The first-generation STAMPs also proved extremely effective in the initial laboratory work. As reported in this month's paper, the scientists found they could eliminate the cavity-associated oral bacterium Steptococcus mutans within 30 seconds from an oral biofilm without any collateral damage to related but non pathogenic species attached nearby. Biofilms are complex, multi-layered microbial communities that routinely form on our teeth and organs throughout the body. According to one estimate, biofilms may be involved to varying degrees in up to 80 percent of human infections.
"We've already moved the S. mutans STAMP into human studies, where it can be applied as part of a paste or mouthrinse," said Dr. Wenyuan Shi, senior author on the paper and a scientist at the University of California at Los Angeles School of Dentistry. "We're also developing other dental STAMPs that target the specific oral microbes involved in periodontal disease and possibly even halitosis. Thereafter, we hope to pursue possible medical applications of this technology."
Shi said his group's work on a targeted dental therapy began about eight years ago with the recognition that everyday dental care had reached a crossroads. "The standard way to combat bacterial infections is through vaccination, antibiotics, and/or hygienic care," said Shi. "They represent three of the greatest public-health discoveries of the 20th century, but each has its limitations in the mouth. Take vaccination. We can generate antibodies in the blood against S. mutans. But in the mouth, where S. mutans lives and our innate immunity is much weaker, generating a strong immune response has been challenging."
According to Shi, a major limitation of antibiotics and standard dental hygiene is their lack of selectivity. "At least 700 bacterial species are now known to inhabit the mouth," said Shi. "The good bacteria are mixed in with the bad ones, and our current treatments simply clear everything away. That can be a problem because we have data to show that the pathogens grow back first. They're extremely competitive, and that's what makes them pathogenic."
To illustrate this point, Shi offered an analogy. "Think of a lawn infested with dandelions," he said. "If you use a general herbicide and kill everything there, the dandelions will come back first. But if you use a dandelion-specific killer and let the grass fill in the lawn, the dandelions won't come back."

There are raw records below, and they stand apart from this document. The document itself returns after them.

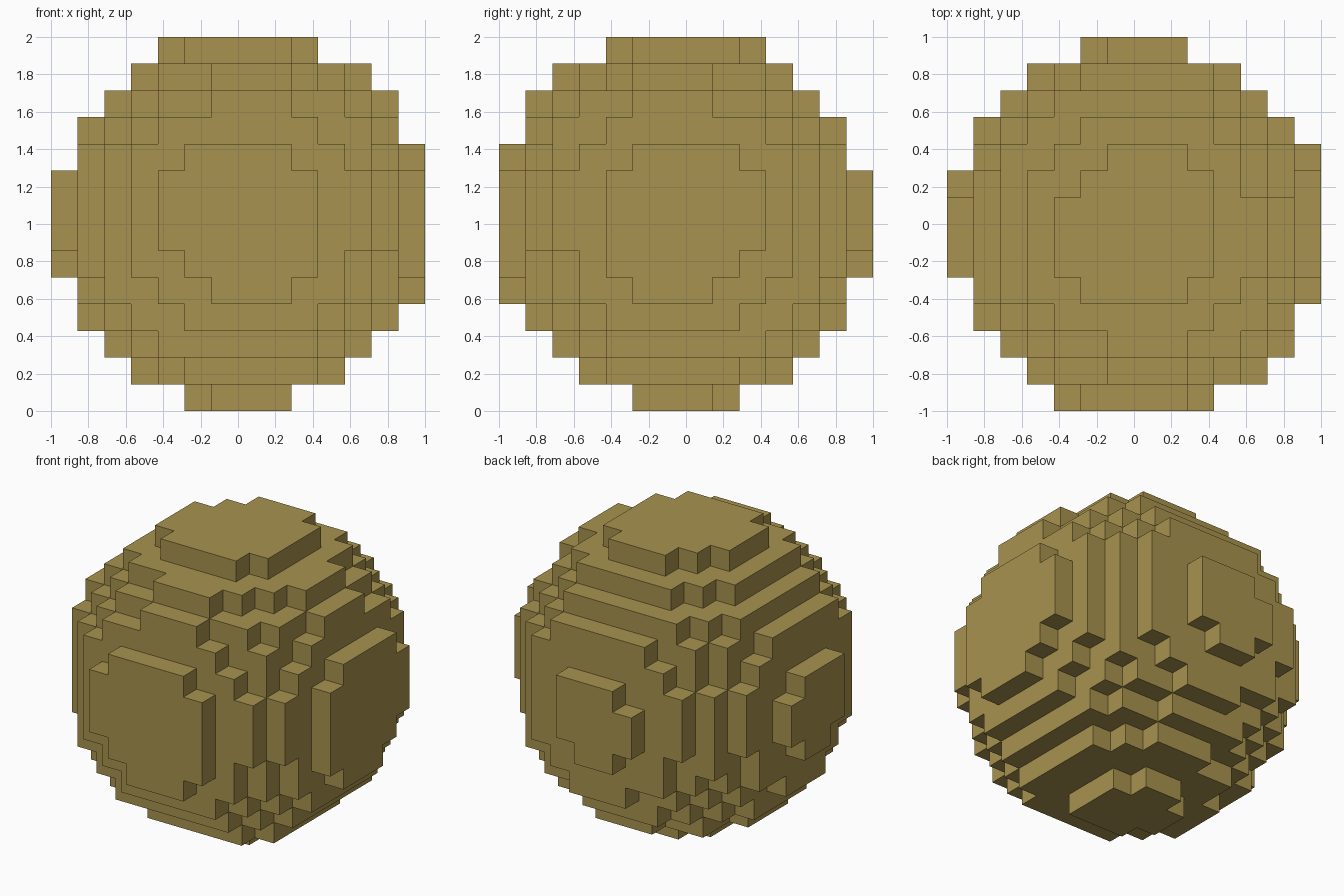
import bpy
import bmesh
from itertools import product
from mathutils import Vector

# The import above only supplies nested grid loops
cube = bpy.data.objects.get("Cube")
if cube:
    bpy.data.objects.remove(cube, do_unlink=True)

COUNT = 14                       # blocks along each axis
SIZE = 2 / COUNT
RADIUS = 7.0                     # in blocks
CENTRE = Vector((0.2, -0.2, 0.2))  # slight offset gives the uneven caps


def make_material(name, colour):
    mat = bpy.data.materials.new(name)
    mat.use_nodes = True
    mat.diffuse_color = colour
    bsdf = next(n for n in mat.node_tree.nodes if n.type == 'BSDF_PRINCIPLED')
    bsdf.inputs["Base Color"].default_value = colour
    return mat


def filled(cell):
    """A block is solid when its middle lies inside the ball."""
    return (cell - CENTRE).length <= RADIUS


def add_side(bm, cell, axis, sign):
    """Add the square side of a block that faces along one axis."""
    normal, u, v = Vector(), Vector(), Vector()
    normal[axis] = sign / 2
    u[(axis + 1) % 3] = 0.5
    v[(axis + 2) % 3] = sign / 2
    middle = cell + normal
    corners = [middle - u - v, middle + u - v, middle + u + v, middle - u + v]
    bm.faces.new([bm.verts.new(c * SIZE + Vector((0, 0, 1))) for c in corners])


# Block ball: only the exposed sides of the solid blocks
bm = bmesh.new()
steps = [i - (COUNT - 1) / 2 for i in range(COUNT)]
for position in product(steps, repeat=3):
    cell = Vector(position)
    if not filled(cell):
        continue
    for axis, sign in product(range(3), (-1, 1)):
        neighbour = cell.copy()
        neighbour[axis] += sign
        if not filled(neighbour):
            add_side(bm, cell, axis, sign)
bmesh.ops.remove_doubles(bm, verts=bm.verts, dist=0.001)

mesh = bpy.data.meshes.new("block_ball")
bm.to_mesh(mesh)
bm.free()
mesh.materials.append(make_material("ochre", (0.39, 0.29, 0.077, 1)))
ball = bpy.data.objects.new("block_ball", mesh)
bpy.context.collection.objects.link(ball)
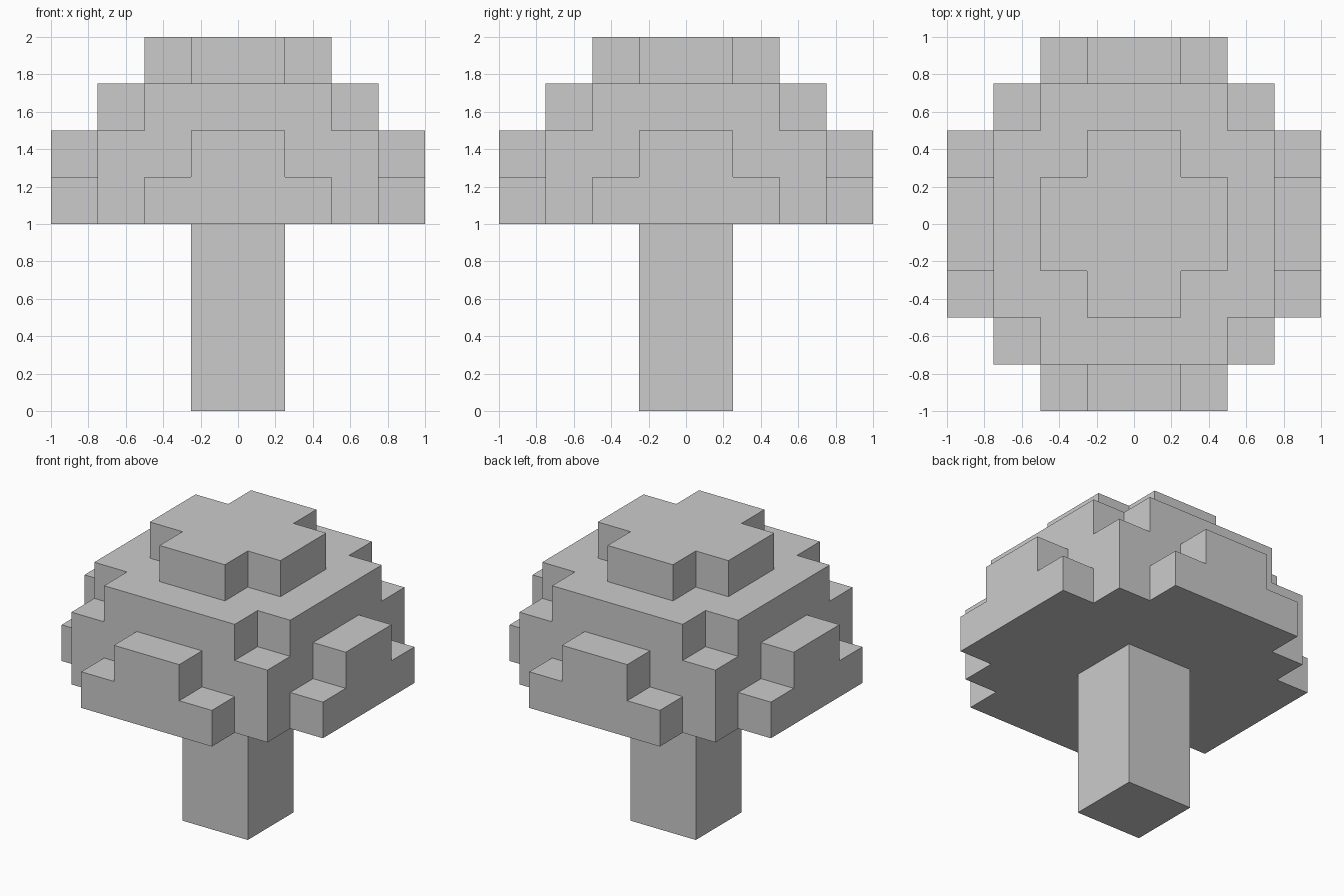
import bpy, bmesh
from mathutils import Vector

if "Cube" in bpy.data.objects:
    bpy.data.objects.remove(bpy.data.objects["Cube"])

S = 0.25   # size of one block
R = 4      # canopy radius in blocks


def finish(bm, name):
    mesh = bpy.data.meshes.new(name)
    bm.to_mesh(mesh)
    bm.free()
    obj = bpy.data.objects.new(name, mesh)
    bpy.context.collection.objects.link(obj)
    return obj


# Canopy: outer skin of a blocky half sphere sitting at z = 1
def filled(c):
    return c.z > 0 and c.length < R


bm = bmesh.new()
axes = [Vector((1, 0, 0)), Vector((0, 1, 0)), Vector((0, 0, 1))]
cells = [Vector((x + 0.5, y + 0.5, z + 0.5))
         for x in range(-R, R) for y in range(-R, R) for z in range(R)]
for c in filter(filled, cells):
    for k in range(3):
        u, v = axes[(k + 1) % 3] / 2, axes[(k + 2) % 3] / 2
        for sign in (1, -1):
            n = axes[k] * sign
            if not filled(c + n):
                mid = c + n / 2
                ring = [mid - u - v, mid + u - v, mid + u + v, mid - u + v]
                bm.faces.new([bm.verts.new(p * S + Vector((0, 0, 1)))
                              for p in ring[::sign]])
bmesh.ops.remove_doubles(bm, verts=bm.verts, dist=0.001)
bmesh.ops.dissolve_limit(bm, angle_limit=0.01, verts=bm.verts, edges=bm.edges)
finish(bm, "canopy")

# Trunk: square post under the canopy
bm = bmesh.new()
bmesh.ops.create_cube(bm, size=1)
bmesh.ops.scale(bm, vec=(2 * S, 2 * S, 1), verts=bm.verts)
bmesh.ops.translate(bm, vec=(0, 0, 0.5), verts=bm.verts)
finish(bm, "trunk")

Hoping to solve the selectivity issue, Shi and his colleagues began attaching toxins to the homing region of antibodies. They borrowed the concept from immunotherapy, an area of cancer research in which toxin-toting antibodies are programmed to kill tumor cells and leave the nearby normal cells alone.
Despite some success in killing specific bacteria in the oral biofilm, Shi said his group soon encountered the same technical difficulty that cancer researchers initially ran into with immunotherapy. Their targeting antibodies were large and bulky, making them unstable, therapeutically inefficient, and expensive to produce. "That's when we decided to get higher tech," said Dr. Randal Eckert, a UCLA scientist and lead author on the study.
Or, as Eckert noted, that's when they turned to the "power of genomics," or the comparative study of DNA among species. Eckert and colleagues clicked onto an online database that contains the complete DNA sequence of S. mutans. They identified a 21-peptide pheromone called "competence stimulating peptide," or CSP, that was specific to the bacterium. From there, they typed instructions into an automated solid-phase chemistry machine to synthesize at once the full-length CSP and a 16-peptide anti-microbial sequence, and out came their first batch of STAMPs.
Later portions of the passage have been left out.